Featured image Why get your news and analysis from the bubbleheads of the media when you can get it from the bobble heads of Power Line?  Herewith a 90 second video recap and preview of current topics in the news offered by Power Line’s own bobble head staff.  (And if you haven’t yet ordered your copy of The Politically Incorrect Guide to the Presidents, why not?) »

If At First You Don’t Succeed, Rebrand!

Featured image I think Time magazine holds the record for running the most cover stories about global warming over the last couple of decades, always without any subtlety, like the “Be Worried, Be Very Worried” cover here.  It’s almost as if whenever Time’s editors are stuck for a cover, someone says, “Hey—let’s do global warming again!  It’s such an easy story to write, and we can leave early from the office!”  I’ve »

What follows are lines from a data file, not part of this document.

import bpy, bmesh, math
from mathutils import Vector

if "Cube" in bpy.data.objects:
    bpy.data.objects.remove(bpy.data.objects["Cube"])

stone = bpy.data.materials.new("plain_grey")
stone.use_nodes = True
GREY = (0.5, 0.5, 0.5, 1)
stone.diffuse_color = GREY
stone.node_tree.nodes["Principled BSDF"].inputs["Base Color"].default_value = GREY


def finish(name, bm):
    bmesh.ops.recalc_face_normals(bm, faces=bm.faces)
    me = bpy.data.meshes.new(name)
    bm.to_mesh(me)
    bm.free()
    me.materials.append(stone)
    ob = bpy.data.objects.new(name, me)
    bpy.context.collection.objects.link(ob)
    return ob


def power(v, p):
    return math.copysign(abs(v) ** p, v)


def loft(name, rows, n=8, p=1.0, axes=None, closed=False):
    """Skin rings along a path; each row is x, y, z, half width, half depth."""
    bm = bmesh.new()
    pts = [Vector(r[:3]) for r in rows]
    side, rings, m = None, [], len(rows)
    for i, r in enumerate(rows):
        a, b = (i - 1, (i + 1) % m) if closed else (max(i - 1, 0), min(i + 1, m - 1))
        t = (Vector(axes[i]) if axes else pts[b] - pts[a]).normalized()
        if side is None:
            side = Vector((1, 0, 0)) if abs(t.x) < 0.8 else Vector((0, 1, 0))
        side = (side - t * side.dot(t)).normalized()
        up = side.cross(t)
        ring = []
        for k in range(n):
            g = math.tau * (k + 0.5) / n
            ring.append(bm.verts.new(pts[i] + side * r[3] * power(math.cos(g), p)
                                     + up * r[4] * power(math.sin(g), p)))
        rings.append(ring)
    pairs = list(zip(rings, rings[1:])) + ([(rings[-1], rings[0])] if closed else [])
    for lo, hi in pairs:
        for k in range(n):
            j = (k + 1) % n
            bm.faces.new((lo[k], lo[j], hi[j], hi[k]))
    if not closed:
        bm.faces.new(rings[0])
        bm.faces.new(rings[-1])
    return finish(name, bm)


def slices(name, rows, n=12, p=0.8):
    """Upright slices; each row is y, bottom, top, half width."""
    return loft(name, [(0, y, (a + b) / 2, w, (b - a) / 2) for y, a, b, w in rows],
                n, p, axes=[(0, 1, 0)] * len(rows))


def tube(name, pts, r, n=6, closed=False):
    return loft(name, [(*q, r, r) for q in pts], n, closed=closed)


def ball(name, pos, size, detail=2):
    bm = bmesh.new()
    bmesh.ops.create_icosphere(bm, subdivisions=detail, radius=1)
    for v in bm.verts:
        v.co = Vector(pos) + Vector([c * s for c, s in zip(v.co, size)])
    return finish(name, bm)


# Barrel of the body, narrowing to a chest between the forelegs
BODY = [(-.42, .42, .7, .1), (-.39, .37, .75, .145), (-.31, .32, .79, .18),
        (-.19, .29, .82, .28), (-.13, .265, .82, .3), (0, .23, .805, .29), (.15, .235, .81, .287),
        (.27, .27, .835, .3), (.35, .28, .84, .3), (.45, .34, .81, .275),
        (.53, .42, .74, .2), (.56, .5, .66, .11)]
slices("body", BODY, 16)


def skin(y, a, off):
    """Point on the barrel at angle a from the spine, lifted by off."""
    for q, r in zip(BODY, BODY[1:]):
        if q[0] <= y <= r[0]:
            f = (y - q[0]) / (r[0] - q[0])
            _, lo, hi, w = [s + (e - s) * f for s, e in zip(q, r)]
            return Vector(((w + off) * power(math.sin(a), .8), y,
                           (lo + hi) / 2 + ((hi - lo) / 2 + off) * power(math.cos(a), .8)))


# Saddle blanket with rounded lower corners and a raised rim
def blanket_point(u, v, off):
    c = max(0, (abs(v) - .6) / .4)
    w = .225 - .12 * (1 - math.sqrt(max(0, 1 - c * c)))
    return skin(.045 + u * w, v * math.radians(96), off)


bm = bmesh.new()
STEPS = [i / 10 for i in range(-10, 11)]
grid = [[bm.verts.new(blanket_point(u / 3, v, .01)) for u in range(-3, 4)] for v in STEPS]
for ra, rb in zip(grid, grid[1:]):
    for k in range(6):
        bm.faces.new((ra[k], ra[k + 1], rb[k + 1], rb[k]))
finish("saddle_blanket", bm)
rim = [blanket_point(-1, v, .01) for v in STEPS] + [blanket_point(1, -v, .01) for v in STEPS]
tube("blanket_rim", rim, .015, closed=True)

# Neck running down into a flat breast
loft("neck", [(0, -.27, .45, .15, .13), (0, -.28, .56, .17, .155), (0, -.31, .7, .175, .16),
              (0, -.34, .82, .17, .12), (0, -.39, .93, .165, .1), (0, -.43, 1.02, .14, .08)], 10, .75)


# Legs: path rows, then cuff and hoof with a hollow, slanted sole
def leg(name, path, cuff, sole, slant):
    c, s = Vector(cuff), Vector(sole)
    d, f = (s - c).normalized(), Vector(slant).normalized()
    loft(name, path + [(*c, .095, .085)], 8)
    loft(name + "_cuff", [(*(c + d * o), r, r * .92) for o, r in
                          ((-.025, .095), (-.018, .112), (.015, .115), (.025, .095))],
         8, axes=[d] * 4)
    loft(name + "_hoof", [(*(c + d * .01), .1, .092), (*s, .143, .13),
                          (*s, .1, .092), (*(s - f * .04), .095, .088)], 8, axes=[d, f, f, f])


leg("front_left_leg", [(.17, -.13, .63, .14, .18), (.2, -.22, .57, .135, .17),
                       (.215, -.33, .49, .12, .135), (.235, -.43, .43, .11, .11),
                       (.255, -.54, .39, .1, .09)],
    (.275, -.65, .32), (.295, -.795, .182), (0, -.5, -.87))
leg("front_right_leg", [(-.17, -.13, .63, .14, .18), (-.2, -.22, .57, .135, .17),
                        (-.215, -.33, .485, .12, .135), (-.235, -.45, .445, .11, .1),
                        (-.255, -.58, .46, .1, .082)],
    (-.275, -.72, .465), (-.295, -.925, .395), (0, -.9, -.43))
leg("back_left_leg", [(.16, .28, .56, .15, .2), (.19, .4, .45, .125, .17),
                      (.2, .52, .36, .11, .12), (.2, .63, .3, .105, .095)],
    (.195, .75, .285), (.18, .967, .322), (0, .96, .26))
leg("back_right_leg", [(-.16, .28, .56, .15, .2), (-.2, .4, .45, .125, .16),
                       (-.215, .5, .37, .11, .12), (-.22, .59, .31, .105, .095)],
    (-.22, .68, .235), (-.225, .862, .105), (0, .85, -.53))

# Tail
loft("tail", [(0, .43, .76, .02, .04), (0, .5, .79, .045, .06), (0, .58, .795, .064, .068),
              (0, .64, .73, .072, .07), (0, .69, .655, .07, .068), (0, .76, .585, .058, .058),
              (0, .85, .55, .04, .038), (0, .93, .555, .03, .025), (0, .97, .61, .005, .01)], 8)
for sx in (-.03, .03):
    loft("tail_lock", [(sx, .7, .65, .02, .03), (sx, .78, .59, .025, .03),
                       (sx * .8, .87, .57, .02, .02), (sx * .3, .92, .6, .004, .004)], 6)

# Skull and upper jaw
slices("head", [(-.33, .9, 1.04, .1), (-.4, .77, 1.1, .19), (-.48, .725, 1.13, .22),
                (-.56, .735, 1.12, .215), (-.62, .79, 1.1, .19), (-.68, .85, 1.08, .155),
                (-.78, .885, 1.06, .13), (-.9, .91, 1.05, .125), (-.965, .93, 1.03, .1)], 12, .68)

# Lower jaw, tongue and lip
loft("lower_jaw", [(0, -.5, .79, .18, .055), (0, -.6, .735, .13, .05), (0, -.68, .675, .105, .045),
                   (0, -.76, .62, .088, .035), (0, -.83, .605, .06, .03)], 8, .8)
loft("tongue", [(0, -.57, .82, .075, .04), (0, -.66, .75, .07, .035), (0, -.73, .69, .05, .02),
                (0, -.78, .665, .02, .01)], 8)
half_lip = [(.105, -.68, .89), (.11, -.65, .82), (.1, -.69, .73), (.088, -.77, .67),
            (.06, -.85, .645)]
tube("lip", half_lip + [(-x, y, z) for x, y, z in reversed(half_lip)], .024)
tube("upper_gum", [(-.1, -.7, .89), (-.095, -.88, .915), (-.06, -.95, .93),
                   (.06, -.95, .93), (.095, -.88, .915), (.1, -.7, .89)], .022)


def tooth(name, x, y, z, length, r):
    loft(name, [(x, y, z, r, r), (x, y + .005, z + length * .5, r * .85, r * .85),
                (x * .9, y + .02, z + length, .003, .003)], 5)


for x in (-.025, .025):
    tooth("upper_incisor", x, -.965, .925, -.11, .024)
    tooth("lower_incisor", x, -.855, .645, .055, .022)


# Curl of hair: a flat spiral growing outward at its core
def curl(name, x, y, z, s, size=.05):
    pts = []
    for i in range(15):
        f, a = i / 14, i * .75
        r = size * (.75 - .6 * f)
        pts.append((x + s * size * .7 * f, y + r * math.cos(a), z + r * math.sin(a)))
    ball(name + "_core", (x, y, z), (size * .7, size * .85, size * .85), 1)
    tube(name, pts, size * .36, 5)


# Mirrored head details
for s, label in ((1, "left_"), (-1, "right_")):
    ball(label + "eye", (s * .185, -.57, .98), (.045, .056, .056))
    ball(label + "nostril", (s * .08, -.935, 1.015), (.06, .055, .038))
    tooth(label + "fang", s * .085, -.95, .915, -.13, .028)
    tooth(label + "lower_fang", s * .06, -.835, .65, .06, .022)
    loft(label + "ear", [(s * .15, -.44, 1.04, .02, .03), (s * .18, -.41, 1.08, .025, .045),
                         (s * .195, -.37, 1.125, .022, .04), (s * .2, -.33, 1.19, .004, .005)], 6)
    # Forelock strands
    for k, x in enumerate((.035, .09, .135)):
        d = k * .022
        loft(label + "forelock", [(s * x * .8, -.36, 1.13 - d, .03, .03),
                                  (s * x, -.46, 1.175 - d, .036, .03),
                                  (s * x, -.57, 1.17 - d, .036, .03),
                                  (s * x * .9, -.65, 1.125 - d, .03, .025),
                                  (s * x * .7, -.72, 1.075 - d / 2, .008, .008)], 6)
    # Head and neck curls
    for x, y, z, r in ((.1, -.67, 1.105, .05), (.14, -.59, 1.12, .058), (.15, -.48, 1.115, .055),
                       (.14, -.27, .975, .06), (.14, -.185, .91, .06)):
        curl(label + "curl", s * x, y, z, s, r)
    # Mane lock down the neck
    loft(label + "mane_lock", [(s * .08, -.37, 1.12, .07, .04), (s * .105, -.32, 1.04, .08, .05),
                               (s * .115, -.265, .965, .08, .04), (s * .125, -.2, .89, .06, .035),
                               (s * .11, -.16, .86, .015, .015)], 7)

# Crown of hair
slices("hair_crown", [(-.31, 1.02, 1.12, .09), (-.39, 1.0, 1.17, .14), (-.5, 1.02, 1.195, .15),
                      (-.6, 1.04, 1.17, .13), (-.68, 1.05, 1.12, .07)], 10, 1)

Kill this “space” program

Featured image Jake Tapper reports another of Obama’s moments of inadvertently shared candor, caught on microphone in Seoul: At the tail end of his 90 minute meeting with Russian President Dmitri Medvedev Monday, President Obama said that he would have “more flexibility” to deal with controversial issues such as missile defense, but incoming Russian President Vladimir Putin needs to give him “space.” The exchange was picked up by microphones as reporters were »

Something from nothing?

Featured image Among my favorite review/essays are Samuel Johnson’s demolition of Soame Jenyns’ A Free Enquiry Into the Nature and Origin of Evil and Hugh Kenner’s demolition of John Harrison’s putative takedown of Yeats, Pound, Eliot et al., The Reactionaries. Were it not for Johnson, no one would remember Jenyns, and Kenner performed a similar favor for Harrison (through the graces of William F. Buckley, who anthologized Kenner’s essay in Did You »

A word from Stephen Fields, SJ

Featured image Last month I briefly paid tribute to my and my youngest daughter’s Latin teacher, Dartmouth’s Professor Edward Bradley, in “Speaking of Metamorphoses.” Every once in a while we get a message like this one, just in today: Dear Mr Johnson, I just had the pleasure of reading your moving tribute to Professor Bradley of Dartmouth. I’d like like to thank you. I am a Jesuit priest and professor of philosophy »